- Opening Delimiter -
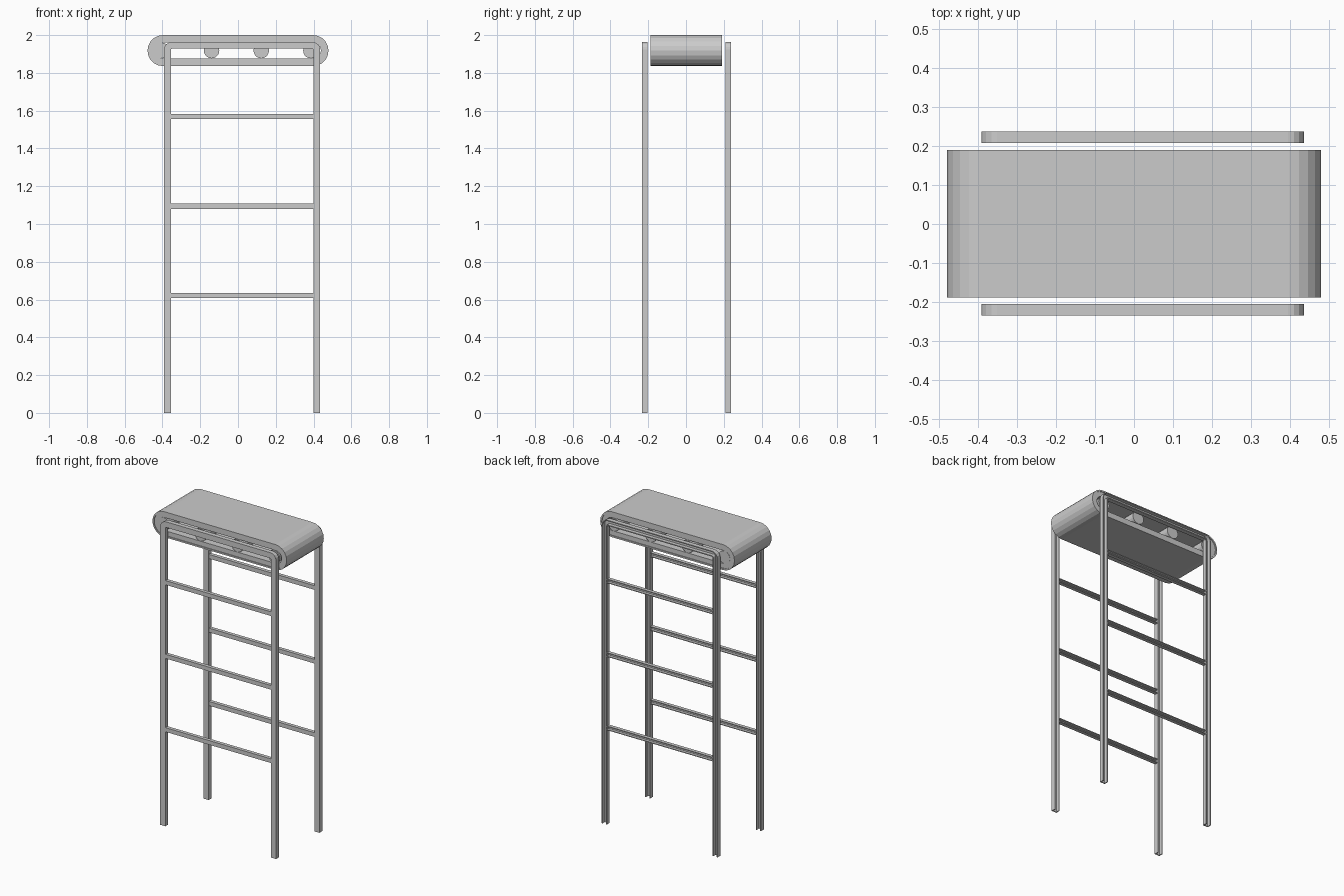
import bpy, bmesh, math
from mathutils import Vector

if "Cube" in bpy.data.objects:
    bpy.data.objects.remove(bpy.data.objects["Cube"])

ZC = 1.918        # height of the belt's centre line
XC = 0.397        # half distance between the end rollers


def finish(name, bm):
    bmesh.ops.recalc_face_normals(bm, faces=bm.faces)
    me = bpy.data.meshes.new(name)
    bm.to_mesh(me)
    bm.free()
    ob = bpy.data.objects.new(name, me)
    bpy.context.collection.objects.link(ob)
    return ob


def stadium(r, n=10):
    pts = []
    for side, start in ((1, -90), (-1, 90)):
        for i in range(n + 1):
            a = math.radians(start + 180 * i / n)
            pts.append((side * XC + r * math.cos(a), ZC + r * math.sin(a)))
    return pts


def belt_ring(name, ro, ri, y0, y1):
    bm = bmesh.new()
    loops = [[bm.verts.new((x, y, z)) for x, z in stadium(r)]
             for r, y in ((ro, y0), (ro, y1), (ri, y1), (ri, y0))]
    n = len(loops[0])
    for k in range(4):
        a, b = loops[k], loops[(k + 1) % 4]
        for i in range(n):
            j = (i + 1) % n
            bm.faces.new((a[i], a[j], b[j], b[i]))
    return finish(name, bm)


def channel(name, path, w, y0, y1, t):
    """Sweep a U section, open towards +y, along an xz path."""
    h = w / 2
    prof = [(-h, y0), (h, y0), (h, y1), (h - t, y1),
            (h - t, y0 + t), (-h + t, y0 + t), (-h + t, y1), (-h, y1)]
    pts = [Vector(p) for p in path]
    bm = bmesh.new()
    rings = []
    for i, p in enumerate(pts):
        d1 = (p - pts[i - 1]).normalized() if i else (pts[1] - p).normalized()
        d2 = (pts[i + 1] - p).normalized() if i < len(pts) - 1 else d1
        d = (d1 + d2).normalized()
        nrm = Vector((-d.y, d.x)) / max(d.dot(d1), 0.3)
        rings.append([bm.verts.new((p.x + nrm.x * o, y, p.y + nrm.y * o))
                      for o, y in prof])
    for a, b in zip(rings, rings[1:]):
        for i in range(8):
            j = (i + 1) % 8
            bm.faces.new((a[i], a[j], b[j], b[i]))
    for r in (rings[0], rings[-1]):
        for q in ((0, 1, 4, 5), (1, 2, 3, 4), (0, 5, 6, 7)):
            bm.faces.new([r[k] for k in q])
    return finish(name, bm)


# Belt: outer skin with a slightly recessed inner layer
belt_ring("belt_skin", 0.082, 0.072, -0.188, 0.19)
belt_ring("belt_lining", 0.072, 0.042, -0.183, 0.185)

# Rollers inside the belt
for i in range(4):
    bpy.ops.mesh.primitive_cylinder_add(
        vertices=20, radius=0.041, depth=0.37,
        location=(-0.403 + 0.263 * i, 0.001, ZC), rotation=(math.pi / 2, 0, 0))
    bpy.context.object.name = f"roller_{i + 1}"

# Side frames: bent channel plus three channel rungs each
W, XL, XR, ZT, R = 0.036, -0.373, 0.417, 1.946, 0.024
arch = [(XL, 0.0)]
for cx, start in ((XL + R, 180), (XR - R, 90)):
    for i in range(5):
        a = math.radians(start - 90 * i / 4)
        arch.append((cx + R * math.cos(a), ZT - R + R * math.sin(a)))
arch.append((XR, 0.0))

for side, y0 in (("front", -0.234), ("back", 0.208)):
    channel(f"{side}_leg_frame", arch, W, y0, y0 + 0.029, 0.006)
    for i, z in enumerate((0.621, 1.094, 1.569)):
        channel(f"{side}_rung_{i + 1}", [(XL + W / 2, z), (XR - W / 2, z)],
                0.027, y0 + 0.003, y0 + 0.026, 0.005)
- Closing Delimiter -
§ **Directions**:
Scan the material above. Copy each line where "name" occurs.

§ **Exercise answer**:
def finish(name, bm):
    me = bpy.data.meshes.new(name)
    ob = bpy.data.objects.new(name, me)
def belt_ring(name, ro, ri, y0, y1):
    return finish(name, bm)
def channel(name, path, w, y0, y1, t):
    return finish(name, bm)
    bpy.context.object.name = f"roller_{i + 1}"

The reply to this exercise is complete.